[Material for this exercise]
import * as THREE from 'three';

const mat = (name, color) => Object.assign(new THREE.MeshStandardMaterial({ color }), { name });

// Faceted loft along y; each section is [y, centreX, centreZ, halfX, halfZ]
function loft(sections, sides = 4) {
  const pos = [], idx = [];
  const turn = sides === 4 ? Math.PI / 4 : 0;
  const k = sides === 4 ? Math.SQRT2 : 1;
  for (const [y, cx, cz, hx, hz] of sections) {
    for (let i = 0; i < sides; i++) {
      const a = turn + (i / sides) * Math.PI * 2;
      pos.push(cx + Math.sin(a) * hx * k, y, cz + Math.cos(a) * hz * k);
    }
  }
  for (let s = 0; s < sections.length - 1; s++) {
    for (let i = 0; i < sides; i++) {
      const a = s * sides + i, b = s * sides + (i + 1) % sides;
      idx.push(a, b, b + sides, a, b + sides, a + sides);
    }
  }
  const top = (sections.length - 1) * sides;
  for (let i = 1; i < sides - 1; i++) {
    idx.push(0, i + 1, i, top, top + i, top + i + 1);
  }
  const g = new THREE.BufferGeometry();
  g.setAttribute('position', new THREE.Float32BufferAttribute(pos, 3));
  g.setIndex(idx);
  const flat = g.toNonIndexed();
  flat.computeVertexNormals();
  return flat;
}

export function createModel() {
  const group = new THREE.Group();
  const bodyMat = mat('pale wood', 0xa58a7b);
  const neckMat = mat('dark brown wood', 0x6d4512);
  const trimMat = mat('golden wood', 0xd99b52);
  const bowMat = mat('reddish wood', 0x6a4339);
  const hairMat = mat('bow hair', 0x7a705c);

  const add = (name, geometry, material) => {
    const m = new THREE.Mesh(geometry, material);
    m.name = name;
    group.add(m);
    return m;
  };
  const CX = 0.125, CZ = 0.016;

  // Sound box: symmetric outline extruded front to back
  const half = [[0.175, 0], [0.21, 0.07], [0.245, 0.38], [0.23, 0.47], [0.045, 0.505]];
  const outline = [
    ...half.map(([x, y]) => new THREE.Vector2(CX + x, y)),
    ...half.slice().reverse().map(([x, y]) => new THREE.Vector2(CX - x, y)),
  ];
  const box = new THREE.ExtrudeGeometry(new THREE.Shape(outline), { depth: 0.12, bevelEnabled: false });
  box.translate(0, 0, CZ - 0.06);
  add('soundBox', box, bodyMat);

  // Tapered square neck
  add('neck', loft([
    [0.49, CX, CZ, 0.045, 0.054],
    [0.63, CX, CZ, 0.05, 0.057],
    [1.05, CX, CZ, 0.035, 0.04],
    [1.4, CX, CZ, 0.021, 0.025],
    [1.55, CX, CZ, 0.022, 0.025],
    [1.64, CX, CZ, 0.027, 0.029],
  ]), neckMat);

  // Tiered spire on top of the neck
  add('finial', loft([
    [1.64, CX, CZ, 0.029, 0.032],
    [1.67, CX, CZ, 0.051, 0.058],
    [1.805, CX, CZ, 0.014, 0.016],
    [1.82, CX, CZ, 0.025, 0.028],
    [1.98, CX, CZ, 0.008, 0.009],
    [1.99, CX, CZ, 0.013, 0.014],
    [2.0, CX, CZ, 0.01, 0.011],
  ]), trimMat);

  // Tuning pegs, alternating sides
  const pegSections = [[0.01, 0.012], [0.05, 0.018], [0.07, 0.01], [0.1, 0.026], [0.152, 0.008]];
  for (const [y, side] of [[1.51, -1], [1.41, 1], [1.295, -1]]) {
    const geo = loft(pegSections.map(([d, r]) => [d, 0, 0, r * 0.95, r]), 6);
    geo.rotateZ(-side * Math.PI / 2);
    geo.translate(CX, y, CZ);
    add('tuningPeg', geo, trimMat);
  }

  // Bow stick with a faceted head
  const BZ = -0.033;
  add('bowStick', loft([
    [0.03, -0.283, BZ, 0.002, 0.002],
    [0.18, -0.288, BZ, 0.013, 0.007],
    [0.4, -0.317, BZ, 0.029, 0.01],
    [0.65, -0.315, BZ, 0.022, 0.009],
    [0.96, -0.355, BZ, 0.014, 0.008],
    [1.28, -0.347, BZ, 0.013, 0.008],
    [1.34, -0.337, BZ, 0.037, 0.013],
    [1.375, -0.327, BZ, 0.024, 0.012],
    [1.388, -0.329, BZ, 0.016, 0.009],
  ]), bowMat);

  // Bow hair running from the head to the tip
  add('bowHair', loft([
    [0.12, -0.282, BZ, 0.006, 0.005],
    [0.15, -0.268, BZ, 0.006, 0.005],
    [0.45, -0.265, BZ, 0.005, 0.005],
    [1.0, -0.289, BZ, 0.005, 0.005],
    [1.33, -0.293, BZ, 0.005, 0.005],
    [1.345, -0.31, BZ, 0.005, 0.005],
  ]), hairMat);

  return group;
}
[/Material for this exercise]
## Exercise description
Give again, exactly as written, the lines running from the first line of the data above through the line that contains "const a = turn".

## Answer section
import * as THREE from 'three';

const mat = (name, color) => Object.assign(new THREE.MeshStandardMaterial({ color }), { name });

// Faceted loft along y; each section is [y, centreX, centreZ, halfX, halfZ]
function loft(sections, sides = 4) {
  const pos = [], idx = [];
  const turn = sides === 4 ? Math.PI / 4 : 0;
  const k = sides === 4 ? Math.SQRT2 : 1;
  for (const [y, cx, cz, hx, hz] of sections) {
    for (let i = 0; i < sides; i++) {
      const a = turn + (i / sides) * Math.PI * 2;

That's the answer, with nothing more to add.